Materials provided -
- - - - -

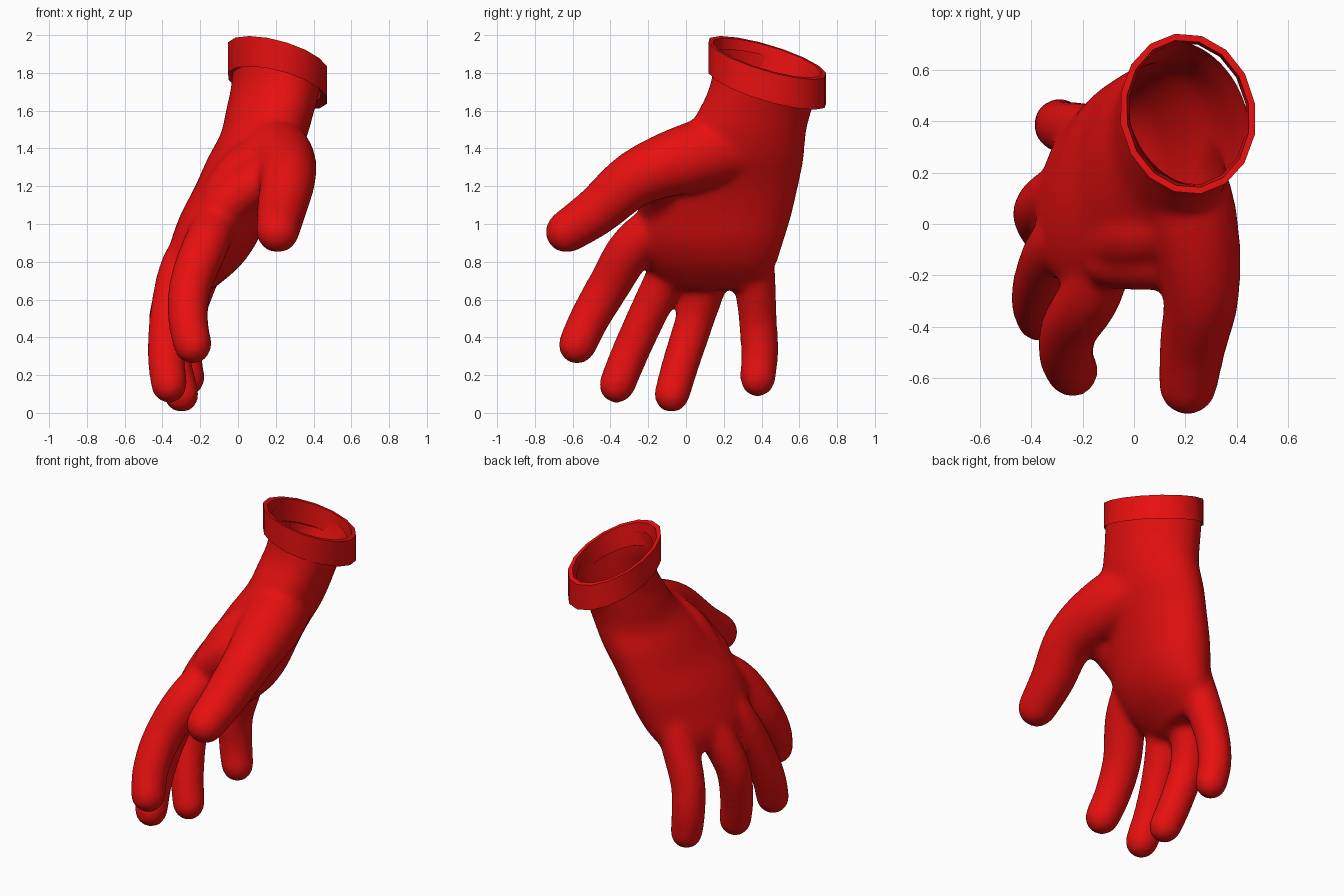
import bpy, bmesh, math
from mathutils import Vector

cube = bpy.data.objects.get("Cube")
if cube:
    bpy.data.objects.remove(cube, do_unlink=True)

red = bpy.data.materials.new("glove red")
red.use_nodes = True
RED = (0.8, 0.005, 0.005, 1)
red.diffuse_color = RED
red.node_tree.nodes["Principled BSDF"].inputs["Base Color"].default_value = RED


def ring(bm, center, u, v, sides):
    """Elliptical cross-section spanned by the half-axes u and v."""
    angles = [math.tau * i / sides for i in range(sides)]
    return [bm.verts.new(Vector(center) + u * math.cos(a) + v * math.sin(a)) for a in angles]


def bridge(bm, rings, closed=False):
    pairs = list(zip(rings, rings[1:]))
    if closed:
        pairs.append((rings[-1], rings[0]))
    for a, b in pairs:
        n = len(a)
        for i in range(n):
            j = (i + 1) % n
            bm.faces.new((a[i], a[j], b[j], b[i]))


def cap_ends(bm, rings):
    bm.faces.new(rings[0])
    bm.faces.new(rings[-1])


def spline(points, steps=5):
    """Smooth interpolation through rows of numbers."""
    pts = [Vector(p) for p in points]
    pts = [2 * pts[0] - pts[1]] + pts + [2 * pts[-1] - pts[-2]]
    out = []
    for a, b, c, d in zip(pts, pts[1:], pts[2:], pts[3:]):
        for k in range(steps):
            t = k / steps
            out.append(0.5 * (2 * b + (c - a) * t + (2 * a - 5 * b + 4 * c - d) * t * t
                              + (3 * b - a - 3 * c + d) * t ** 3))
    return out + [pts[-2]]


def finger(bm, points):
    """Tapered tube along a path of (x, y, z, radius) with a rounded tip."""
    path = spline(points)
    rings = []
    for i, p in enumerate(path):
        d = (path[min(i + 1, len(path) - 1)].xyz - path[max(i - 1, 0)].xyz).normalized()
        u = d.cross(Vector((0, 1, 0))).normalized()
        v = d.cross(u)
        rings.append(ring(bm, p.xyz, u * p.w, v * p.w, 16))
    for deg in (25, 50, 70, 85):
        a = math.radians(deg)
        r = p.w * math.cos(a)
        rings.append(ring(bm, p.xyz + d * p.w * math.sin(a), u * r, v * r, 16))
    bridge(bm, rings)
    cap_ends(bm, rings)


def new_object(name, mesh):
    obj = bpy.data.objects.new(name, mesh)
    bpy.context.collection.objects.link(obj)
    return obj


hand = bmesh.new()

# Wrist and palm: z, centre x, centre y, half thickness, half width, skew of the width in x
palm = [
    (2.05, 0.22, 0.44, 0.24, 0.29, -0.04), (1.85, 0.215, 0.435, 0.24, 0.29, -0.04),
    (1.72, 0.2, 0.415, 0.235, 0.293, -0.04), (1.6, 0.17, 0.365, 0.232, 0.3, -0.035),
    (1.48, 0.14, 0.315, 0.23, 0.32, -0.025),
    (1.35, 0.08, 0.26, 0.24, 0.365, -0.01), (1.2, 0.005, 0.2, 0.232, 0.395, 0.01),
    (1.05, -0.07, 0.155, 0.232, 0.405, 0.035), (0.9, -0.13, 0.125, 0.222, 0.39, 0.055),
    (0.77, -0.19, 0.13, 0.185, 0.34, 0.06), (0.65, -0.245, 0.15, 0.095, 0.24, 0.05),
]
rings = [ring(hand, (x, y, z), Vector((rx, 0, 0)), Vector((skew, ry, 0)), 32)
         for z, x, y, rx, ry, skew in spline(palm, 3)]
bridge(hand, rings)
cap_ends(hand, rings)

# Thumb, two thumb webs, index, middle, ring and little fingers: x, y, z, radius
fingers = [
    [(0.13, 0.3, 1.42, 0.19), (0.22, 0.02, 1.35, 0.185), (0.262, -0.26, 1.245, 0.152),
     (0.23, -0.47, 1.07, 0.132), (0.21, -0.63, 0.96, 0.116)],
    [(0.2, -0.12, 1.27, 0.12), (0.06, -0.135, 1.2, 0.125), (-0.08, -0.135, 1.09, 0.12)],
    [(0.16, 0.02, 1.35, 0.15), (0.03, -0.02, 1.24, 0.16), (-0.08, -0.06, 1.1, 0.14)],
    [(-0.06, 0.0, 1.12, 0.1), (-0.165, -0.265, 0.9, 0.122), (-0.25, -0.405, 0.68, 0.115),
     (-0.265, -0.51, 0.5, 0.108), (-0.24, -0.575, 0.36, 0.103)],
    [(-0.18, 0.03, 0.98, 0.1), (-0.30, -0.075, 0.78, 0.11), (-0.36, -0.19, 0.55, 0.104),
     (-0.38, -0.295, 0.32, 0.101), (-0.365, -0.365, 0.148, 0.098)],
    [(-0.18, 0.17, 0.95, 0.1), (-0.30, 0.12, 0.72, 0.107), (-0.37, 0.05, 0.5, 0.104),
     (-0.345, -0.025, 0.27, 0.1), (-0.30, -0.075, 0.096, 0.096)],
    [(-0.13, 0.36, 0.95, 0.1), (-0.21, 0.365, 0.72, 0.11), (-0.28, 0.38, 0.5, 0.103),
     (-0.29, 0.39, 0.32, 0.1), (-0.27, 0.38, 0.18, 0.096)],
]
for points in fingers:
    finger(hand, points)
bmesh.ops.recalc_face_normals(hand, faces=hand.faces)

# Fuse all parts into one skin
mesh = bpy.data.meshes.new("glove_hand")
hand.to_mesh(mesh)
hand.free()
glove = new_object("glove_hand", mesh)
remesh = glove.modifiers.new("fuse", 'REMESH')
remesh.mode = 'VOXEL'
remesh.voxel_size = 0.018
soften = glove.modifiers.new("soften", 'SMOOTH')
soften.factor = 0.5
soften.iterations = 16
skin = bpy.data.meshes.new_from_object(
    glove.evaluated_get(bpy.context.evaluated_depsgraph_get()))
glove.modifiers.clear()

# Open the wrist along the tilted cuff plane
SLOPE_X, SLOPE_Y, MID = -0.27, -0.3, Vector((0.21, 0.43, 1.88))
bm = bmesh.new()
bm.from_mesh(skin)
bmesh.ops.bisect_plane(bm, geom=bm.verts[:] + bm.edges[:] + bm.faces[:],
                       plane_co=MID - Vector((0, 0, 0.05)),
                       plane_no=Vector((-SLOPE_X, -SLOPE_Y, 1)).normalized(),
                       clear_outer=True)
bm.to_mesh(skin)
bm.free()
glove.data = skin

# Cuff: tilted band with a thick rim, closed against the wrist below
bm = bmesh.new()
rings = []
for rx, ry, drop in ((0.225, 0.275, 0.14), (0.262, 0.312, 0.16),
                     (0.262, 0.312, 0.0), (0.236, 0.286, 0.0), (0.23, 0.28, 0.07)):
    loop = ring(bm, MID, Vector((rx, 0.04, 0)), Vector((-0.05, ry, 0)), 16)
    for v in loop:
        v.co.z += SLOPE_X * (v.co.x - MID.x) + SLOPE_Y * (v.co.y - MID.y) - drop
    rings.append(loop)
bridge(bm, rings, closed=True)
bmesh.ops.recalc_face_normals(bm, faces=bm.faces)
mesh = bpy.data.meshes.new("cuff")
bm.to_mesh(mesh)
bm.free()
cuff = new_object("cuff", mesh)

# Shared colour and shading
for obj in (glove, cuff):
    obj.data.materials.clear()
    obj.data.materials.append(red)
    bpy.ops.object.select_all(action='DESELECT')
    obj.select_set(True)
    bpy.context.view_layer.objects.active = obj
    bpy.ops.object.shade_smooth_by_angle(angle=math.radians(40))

- - - - -

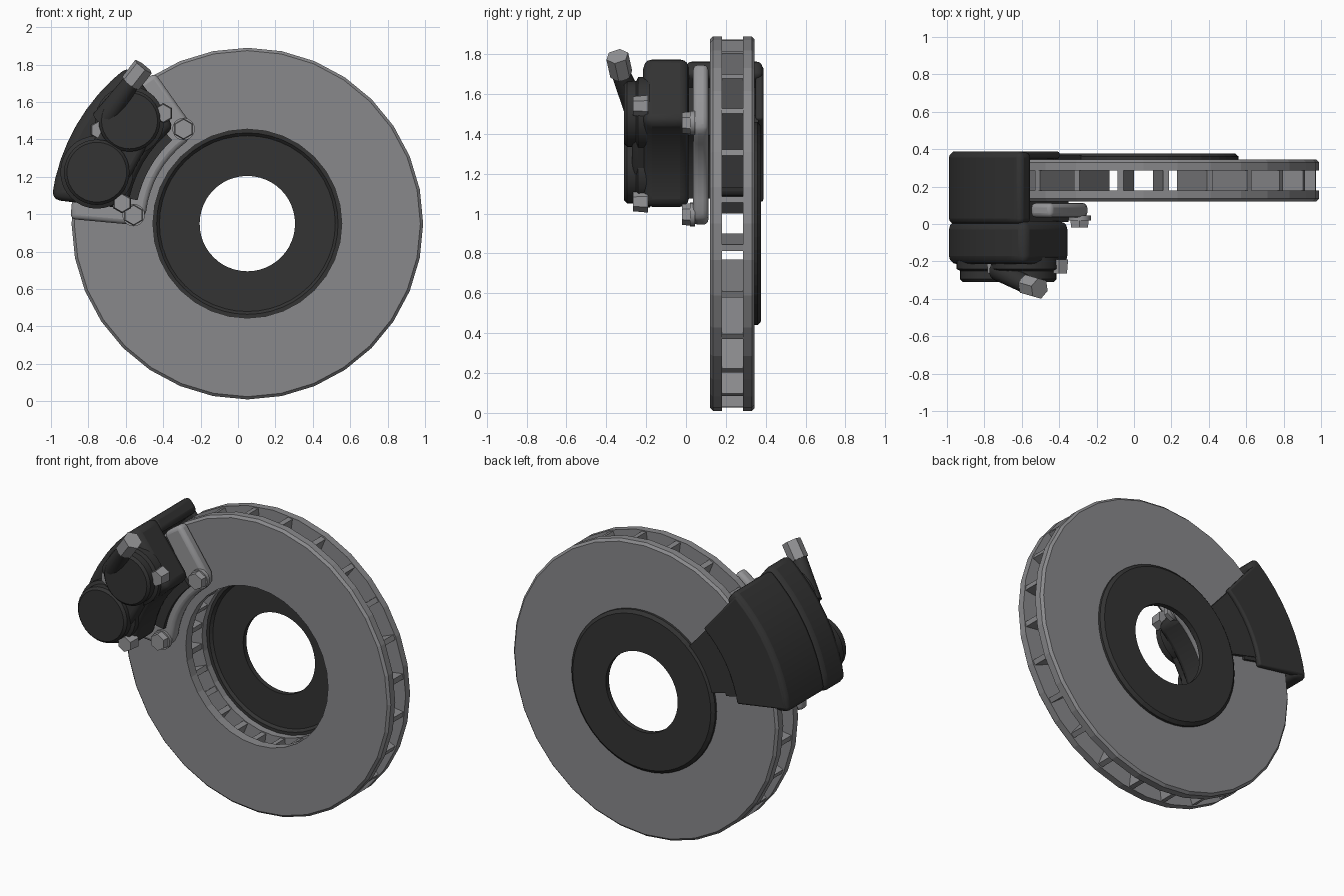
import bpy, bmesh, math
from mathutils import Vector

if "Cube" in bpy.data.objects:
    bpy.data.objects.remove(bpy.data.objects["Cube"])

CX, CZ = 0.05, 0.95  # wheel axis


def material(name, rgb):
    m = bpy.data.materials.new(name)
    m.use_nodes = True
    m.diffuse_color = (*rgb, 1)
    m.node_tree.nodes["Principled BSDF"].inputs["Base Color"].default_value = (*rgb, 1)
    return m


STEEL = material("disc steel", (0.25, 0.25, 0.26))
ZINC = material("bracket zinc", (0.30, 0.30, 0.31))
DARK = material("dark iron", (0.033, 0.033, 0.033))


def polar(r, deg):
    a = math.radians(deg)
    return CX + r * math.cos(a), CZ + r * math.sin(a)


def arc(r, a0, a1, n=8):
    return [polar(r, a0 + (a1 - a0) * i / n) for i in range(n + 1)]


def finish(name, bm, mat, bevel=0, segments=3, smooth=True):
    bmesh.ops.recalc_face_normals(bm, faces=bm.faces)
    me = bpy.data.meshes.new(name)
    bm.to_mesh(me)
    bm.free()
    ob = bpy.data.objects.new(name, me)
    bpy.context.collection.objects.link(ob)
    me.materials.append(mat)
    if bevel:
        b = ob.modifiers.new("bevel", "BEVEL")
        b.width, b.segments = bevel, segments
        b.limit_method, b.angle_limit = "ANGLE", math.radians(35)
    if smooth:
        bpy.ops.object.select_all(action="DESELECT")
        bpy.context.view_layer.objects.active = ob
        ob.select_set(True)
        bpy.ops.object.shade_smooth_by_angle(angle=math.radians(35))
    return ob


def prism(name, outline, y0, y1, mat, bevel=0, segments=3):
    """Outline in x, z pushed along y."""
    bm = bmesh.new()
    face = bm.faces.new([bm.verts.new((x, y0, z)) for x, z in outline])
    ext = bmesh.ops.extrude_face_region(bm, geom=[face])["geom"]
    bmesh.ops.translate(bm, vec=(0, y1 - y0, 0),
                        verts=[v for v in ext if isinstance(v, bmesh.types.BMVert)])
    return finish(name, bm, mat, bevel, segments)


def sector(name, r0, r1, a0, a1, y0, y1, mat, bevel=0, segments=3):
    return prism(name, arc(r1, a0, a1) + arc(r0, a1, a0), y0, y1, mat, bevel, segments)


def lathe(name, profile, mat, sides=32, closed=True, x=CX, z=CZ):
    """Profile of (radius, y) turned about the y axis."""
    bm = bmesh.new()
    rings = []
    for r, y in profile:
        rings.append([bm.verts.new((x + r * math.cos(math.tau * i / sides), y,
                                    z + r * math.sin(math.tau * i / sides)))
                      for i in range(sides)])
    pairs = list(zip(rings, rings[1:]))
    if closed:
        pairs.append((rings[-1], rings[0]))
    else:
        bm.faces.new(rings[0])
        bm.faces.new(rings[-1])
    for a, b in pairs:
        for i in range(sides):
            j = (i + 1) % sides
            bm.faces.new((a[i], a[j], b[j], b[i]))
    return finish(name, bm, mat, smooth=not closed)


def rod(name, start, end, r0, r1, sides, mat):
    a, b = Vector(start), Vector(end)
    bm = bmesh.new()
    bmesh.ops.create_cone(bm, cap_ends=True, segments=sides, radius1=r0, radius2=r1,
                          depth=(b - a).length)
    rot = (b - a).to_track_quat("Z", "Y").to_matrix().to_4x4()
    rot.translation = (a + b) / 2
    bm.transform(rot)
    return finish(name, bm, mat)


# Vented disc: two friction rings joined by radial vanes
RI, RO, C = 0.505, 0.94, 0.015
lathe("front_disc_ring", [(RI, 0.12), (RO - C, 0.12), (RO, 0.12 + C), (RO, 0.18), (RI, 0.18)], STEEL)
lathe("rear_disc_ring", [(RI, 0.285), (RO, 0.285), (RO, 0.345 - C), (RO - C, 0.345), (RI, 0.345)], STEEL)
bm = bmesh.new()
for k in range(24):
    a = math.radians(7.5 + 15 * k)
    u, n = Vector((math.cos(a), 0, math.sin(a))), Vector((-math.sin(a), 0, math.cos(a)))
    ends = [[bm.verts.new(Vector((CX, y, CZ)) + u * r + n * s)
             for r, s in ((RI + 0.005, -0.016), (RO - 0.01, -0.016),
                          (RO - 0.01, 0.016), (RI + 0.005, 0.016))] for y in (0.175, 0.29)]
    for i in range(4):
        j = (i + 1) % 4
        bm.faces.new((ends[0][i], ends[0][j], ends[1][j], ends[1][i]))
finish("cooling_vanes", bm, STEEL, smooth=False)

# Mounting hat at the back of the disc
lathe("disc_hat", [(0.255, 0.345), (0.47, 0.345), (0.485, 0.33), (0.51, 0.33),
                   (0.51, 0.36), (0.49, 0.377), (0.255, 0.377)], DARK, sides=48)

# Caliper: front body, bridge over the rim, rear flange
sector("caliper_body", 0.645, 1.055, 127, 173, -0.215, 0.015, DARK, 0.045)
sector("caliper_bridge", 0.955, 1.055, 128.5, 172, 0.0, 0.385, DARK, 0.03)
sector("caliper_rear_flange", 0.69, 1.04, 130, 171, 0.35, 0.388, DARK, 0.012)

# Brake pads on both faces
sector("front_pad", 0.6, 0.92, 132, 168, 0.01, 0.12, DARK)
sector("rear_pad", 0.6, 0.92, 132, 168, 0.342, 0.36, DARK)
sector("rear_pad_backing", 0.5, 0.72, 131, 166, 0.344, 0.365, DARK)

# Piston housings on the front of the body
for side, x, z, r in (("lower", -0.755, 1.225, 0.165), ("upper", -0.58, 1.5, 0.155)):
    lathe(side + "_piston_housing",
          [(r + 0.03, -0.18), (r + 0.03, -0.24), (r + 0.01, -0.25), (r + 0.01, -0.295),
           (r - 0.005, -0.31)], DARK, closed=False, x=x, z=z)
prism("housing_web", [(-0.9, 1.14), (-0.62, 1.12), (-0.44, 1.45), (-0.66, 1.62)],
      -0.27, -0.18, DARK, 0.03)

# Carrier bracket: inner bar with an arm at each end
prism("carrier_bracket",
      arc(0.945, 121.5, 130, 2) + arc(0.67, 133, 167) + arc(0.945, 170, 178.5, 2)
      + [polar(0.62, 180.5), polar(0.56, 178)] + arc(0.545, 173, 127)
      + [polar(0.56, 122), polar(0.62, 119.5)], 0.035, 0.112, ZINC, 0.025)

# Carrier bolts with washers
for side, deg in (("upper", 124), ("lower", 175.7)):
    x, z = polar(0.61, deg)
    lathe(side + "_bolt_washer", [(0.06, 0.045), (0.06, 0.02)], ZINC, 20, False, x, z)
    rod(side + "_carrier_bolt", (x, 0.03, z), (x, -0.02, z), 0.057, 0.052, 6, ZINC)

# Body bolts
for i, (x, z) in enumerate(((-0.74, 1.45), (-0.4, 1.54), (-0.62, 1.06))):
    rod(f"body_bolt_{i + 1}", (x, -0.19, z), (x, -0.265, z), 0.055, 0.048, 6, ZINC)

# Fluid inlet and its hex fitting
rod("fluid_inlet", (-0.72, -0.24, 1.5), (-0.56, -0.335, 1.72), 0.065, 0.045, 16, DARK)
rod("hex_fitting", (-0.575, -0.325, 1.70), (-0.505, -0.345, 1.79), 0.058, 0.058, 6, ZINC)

- - - - -

What is being asked -
Output the lines of the records above exactly as they appear, from the line containing "return finish(name, bm, mat, smooth=not" through the line containing "0.385, DARK, 0.03)".

Solution -
    return finish(name, bm, mat, smooth=not closed)


def rod(name, start, end, r0, r1, sides, mat):
    a, b = Vector(start), Vector(end)
    bm = bmesh.new()
    bmesh.ops.create_cone(bm, cap_ends=True, segments=sides, radius1=r0, radius2=r1,
                          depth=(b - a).length)
    rot = (b - a).to_track_quat("Z", "Y").to_matrix().to_4x4()
    rot.translation = (a + b) / 2
    bm.transform(rot)
    return finish(name, bm, mat)


# Vented disc: two friction rings joined by radial vanes
RI, RO, C = 0.505, 0.94, 0.015
lathe("front_disc_ring", [(RI, 0.12), (RO - C, 0.12), (RO, 0.12 + C), (RO, 0.18), (RI, 0.18)], STEEL)
lathe("rear_disc_ring", [(RI, 0.285), (RO, 0.285), (RO, 0.345 - C), (RO - C, 0.345), (RI, 0.345)], STEEL)
bm = bmesh.new()
for k in range(24):
    a = math.radians(7.5 + 15 * k)
    u, n = Vector((math.cos(a), 0, math.sin(a))), Vector((-math.sin(a), 0, math.cos(a)))
    ends = [[bm.verts.new(Vector((CX, y, CZ)) + u * r + n * s)
             for r, s in ((RI + 0.005, -0.016), (RO - 0.01, -0.016),
                          (RO - 0.01, 0.016), (RI + 0.005, 0.016))] for y in (0.175, 0.29)]
    for i in range(4):
        j = (i + 1) % 4
        bm.faces.new((ends[0][i], ends[0][j], ends[1][j], ends[1][i]))
finish("cooling_vanes", bm, STEEL, smooth=False)

# Mounting hat at the back of the disc
lathe("disc_hat", [(0.255, 0.345), (0.47, 0.345), (0.485, 0.33), (0.51, 0.33),
                   (0.51, 0.36), (0.49, 0.377), (0.255, 0.377)], DARK, sides=48)

# Caliper: front body, bridge over the rim, rear flange
sector("caliper_body", 0.645, 1.055, 127, 173, -0.215, 0.015, DARK, 0.045)
sector("caliper_bridge", 0.955, 1.055, 128.5, 172, 0.0, 0.385, DARK, 0.03)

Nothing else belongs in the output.